Collected data –

┌────────

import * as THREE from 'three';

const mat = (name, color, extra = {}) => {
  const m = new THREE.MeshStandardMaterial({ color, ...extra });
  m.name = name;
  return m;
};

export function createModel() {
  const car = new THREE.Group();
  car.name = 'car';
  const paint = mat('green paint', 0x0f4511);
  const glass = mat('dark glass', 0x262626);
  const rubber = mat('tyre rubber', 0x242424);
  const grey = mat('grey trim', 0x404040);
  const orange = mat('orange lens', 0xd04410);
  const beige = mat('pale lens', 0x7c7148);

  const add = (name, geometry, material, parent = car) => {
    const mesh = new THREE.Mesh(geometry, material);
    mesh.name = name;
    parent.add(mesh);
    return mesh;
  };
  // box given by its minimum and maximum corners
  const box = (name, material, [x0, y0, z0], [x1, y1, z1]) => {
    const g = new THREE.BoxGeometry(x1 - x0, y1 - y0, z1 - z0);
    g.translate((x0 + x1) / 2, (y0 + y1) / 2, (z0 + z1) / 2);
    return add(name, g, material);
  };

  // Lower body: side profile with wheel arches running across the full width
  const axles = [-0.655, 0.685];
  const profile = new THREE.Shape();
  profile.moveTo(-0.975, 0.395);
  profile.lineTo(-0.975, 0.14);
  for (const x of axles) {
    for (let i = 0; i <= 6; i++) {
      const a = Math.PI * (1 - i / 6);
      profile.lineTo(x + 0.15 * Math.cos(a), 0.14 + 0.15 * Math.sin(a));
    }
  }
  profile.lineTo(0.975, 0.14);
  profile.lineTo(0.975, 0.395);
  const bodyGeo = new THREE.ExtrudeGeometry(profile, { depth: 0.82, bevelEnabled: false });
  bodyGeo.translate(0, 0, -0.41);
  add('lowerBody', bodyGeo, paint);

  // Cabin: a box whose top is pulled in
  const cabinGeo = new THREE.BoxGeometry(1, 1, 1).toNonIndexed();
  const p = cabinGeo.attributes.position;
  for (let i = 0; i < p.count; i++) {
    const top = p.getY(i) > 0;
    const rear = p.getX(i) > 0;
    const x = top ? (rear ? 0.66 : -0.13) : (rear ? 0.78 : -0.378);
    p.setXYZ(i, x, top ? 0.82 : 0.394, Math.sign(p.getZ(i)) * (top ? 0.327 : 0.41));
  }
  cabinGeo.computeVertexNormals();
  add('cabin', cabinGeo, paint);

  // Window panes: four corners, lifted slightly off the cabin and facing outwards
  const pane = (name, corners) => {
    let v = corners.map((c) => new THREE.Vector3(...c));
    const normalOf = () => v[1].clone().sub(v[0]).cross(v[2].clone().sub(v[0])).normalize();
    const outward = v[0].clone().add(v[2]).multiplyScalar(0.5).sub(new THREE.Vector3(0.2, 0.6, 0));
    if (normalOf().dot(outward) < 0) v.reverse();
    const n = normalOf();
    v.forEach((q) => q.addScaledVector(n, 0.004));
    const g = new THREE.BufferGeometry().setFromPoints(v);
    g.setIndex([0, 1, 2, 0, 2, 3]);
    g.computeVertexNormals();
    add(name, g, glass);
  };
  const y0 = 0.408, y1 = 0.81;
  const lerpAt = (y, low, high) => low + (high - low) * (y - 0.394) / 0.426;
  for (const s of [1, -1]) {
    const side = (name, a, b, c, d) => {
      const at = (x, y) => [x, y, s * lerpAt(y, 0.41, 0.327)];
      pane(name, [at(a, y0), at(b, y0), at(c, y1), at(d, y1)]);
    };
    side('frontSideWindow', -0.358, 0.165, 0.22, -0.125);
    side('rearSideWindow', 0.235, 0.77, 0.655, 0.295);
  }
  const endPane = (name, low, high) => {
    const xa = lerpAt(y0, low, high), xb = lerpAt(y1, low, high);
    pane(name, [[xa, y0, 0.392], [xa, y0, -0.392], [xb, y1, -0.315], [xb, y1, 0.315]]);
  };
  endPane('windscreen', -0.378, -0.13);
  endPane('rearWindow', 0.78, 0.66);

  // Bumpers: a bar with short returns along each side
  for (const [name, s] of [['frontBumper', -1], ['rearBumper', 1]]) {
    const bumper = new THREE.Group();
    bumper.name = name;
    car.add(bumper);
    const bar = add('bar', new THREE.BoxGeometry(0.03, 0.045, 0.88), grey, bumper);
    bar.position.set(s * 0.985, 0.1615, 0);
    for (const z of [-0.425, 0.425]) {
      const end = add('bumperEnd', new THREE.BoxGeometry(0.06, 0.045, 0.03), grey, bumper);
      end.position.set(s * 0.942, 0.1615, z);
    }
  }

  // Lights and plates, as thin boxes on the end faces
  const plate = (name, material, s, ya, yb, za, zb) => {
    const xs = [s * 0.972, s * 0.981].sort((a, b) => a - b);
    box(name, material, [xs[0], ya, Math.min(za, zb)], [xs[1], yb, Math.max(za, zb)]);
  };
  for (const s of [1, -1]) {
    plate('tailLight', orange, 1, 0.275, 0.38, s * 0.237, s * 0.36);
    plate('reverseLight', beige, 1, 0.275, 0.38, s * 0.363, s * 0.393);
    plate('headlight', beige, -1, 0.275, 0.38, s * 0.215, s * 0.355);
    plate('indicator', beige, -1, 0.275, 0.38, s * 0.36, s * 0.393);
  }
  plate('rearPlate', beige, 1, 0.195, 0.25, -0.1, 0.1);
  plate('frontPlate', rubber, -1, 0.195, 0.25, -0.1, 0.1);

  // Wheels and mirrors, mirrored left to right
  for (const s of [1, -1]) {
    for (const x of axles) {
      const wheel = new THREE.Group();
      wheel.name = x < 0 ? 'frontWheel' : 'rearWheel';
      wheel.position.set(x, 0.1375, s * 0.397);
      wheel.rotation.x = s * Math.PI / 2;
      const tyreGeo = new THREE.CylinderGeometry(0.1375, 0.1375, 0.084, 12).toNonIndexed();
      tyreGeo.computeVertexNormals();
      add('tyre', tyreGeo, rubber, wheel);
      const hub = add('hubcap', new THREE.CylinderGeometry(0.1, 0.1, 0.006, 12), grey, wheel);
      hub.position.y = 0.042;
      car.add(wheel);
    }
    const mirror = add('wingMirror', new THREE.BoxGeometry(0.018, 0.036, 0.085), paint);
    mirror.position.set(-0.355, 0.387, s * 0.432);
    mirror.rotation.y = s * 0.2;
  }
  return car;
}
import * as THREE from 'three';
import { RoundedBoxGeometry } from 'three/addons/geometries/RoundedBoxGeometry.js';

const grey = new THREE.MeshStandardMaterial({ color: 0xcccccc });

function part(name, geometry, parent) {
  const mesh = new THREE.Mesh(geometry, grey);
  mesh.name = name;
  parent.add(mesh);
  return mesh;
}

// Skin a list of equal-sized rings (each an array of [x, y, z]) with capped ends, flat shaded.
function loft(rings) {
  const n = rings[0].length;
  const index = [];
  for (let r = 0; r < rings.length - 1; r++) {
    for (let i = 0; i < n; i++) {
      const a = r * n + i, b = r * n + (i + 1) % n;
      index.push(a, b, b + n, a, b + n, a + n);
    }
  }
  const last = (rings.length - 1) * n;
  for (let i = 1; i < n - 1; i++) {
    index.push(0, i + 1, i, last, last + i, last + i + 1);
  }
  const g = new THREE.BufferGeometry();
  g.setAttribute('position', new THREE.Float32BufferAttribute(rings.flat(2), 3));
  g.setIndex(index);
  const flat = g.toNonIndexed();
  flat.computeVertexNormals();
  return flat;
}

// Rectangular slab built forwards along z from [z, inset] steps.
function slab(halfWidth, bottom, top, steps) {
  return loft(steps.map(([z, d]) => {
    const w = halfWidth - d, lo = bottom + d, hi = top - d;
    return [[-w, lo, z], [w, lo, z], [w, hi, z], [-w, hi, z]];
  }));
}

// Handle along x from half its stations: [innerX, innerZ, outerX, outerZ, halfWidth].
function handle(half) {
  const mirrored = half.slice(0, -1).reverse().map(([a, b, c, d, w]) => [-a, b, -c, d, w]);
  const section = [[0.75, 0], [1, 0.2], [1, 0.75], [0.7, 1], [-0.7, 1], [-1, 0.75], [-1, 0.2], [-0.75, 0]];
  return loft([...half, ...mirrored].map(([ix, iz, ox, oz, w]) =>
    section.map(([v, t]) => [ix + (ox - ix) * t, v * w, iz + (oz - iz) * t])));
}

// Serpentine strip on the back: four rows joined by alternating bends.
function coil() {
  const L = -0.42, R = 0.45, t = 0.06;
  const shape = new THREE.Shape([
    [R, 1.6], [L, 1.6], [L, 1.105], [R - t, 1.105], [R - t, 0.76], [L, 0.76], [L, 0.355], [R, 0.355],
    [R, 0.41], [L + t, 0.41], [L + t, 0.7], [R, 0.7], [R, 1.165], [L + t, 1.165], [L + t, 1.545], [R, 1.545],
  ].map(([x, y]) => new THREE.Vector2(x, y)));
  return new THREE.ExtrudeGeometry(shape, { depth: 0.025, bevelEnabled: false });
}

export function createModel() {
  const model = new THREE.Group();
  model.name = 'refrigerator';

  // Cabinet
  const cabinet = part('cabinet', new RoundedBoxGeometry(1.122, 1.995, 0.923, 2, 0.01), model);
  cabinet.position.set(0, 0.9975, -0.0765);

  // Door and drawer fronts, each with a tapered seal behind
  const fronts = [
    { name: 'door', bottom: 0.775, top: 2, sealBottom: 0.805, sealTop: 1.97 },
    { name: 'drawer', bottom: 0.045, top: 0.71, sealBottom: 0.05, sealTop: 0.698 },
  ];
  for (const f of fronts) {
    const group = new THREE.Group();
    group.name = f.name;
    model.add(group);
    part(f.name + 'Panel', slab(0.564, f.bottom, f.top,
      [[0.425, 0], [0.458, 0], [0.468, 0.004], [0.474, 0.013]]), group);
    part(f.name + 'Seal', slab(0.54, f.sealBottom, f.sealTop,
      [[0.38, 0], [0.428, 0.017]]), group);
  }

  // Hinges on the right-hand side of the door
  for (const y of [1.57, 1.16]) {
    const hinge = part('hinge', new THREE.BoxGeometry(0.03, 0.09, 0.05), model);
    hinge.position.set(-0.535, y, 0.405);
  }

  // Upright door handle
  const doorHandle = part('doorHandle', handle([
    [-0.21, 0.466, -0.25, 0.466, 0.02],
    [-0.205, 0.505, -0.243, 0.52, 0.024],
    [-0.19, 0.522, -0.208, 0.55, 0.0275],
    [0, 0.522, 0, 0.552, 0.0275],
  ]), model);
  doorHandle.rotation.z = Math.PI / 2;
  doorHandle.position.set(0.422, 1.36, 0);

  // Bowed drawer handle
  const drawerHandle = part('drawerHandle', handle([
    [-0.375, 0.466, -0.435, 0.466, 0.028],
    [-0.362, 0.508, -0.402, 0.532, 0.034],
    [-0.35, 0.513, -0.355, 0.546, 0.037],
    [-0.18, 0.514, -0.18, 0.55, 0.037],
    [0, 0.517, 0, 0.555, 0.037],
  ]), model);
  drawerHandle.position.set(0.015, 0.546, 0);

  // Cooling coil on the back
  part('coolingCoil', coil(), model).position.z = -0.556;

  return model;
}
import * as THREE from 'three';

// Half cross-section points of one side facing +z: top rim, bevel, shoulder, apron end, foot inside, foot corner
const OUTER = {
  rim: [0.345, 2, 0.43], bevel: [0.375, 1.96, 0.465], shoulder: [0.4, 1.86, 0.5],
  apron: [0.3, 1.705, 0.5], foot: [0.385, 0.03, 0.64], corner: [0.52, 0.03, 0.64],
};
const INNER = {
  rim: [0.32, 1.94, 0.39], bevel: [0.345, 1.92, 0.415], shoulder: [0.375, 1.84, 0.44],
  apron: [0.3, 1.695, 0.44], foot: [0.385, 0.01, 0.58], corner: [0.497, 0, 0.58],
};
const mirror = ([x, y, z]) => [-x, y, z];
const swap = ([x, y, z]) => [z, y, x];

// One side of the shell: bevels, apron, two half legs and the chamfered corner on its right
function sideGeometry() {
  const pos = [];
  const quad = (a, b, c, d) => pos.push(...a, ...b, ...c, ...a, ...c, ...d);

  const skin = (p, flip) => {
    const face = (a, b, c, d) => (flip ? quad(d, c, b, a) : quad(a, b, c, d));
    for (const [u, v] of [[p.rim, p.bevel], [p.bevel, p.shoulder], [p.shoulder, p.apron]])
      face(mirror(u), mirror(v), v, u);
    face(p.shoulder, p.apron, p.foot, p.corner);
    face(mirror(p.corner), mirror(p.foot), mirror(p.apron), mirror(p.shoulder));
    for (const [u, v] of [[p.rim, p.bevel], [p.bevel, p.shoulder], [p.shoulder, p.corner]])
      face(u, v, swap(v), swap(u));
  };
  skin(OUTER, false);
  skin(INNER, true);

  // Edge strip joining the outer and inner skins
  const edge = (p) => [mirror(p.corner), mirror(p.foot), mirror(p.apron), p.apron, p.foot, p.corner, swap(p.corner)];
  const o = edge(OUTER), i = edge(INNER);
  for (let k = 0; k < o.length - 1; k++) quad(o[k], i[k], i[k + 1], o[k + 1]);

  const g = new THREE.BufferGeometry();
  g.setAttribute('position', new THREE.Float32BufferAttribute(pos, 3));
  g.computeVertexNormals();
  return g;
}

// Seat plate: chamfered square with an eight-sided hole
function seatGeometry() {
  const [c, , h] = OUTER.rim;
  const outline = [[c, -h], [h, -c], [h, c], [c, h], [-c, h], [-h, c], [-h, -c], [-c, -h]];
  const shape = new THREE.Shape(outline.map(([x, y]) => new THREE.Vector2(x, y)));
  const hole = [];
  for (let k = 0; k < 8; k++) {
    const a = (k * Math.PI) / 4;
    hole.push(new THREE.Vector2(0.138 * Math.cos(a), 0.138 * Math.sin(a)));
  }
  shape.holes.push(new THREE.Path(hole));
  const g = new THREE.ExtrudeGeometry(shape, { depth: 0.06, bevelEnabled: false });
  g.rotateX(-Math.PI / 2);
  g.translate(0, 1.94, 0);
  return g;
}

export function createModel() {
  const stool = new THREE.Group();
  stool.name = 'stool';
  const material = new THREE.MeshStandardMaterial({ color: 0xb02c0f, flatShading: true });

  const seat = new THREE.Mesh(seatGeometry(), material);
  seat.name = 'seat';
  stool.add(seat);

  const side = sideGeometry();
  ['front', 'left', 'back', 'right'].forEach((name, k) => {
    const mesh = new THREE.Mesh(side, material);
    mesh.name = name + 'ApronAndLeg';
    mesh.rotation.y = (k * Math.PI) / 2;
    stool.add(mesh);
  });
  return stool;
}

└────────

All that is wanted is a faithful reproduction of the line above with "[z, inset] steps.", the line with "const hinge = part('hinge', new", and every line in between.

SOLVED EXERCISE –
// Rectangular slab built forwards along z from [z, inset] steps.
function slab(halfWidth, bottom, top, steps) {
  return loft(steps.map(([z, d]) => {
    const w = halfWidth - d, lo = bottom + d, hi = top - d;
    return [[-w, lo, z], [w, lo, z], [w, hi, z], [-w, hi, z]];
  }));
}

// Handle along x from half its stations: [innerX, innerZ, outerX, outerZ, halfWidth].
function handle(half) {
  const mirrored = half.slice(0, -1).reverse().map(([a, b, c, d, w]) => [-a, b, -c, d, w]);
  const section = [[0.75, 0], [1, 0.2], [1, 0.75], [0.7, 1], [-0.7, 1], [-1, 0.75], [-1, 0.2], [-0.75, 0]];
  return loft([...half, ...mirrored].map(([ix, iz, ox, oz, w]) =>
    section.map(([v, t]) => [ix + (ox - ix) * t, v * w, iz + (oz - iz) * t])));
}

// Serpentine strip on the back: four rows joined by alternating bends.
function coil() {
  const L = -0.42, R = 0.45, t = 0.06;
  const shape = new THREE.Shape([
    [R, 1.6], [L, 1.6], [L, 1.105], [R - t, 1.105], [R - t, 0.76], [L, 0.76], [L, 0.355], [R, 0.355],
    [R, 0.41], [L + t, 0.41], [L + t, 0.7], [R, 0.7], [R, 1.165], [L + t, 1.165], [L + t, 1.545], [R, 1.545],
  ].map(([x, y]) => new THREE.Vector2(x, y)));
  return new THREE.ExtrudeGeometry(shape, { depth: 0.025, bevelEnabled: false });
}

export function createModel() {
  const model = new THREE.Group();
  model.name = 'refrigerator';

  // Cabinet
  const cabinet = part('cabinet', new RoundedBoxGeometry(1.122, 1.995, 0.923, 2, 0.01), model);
  cabinet.position.set(0, 0.9975, -0.0765);

  // Door and drawer fronts, each with a tapered seal behind
  const fronts = [
    { name: 'door', bottom: 0.775, top: 2, sealBottom: 0.805, sealTop: 1.97 },
    { name: 'drawer', bottom: 0.045, top: 0.71, sealBottom: 0.05, sealTop: 0.698 },
  ];
  for (const f of fronts) {
    const group = new THREE.Group();
    group.name = f.name;
    model.add(group);
    part(f.name + 'Panel', slab(0.564, f.bottom, f.top,
      [[0.425, 0], [0.458, 0], [0.468, 0.004], [0.474, 0.013]]), group);
    part(f.name + 'Seal', slab(0.54, f.sealBottom, f.sealTop,
      [[0.38, 0], [0.428, 0.017]]), group);
  }

  // Hinges on the right-hand side of the door
  for (const y of [1.57, 1.16]) {
    const hinge = part('hinge', new THREE.BoxGeometry(0.03, 0.09, 0.05), model);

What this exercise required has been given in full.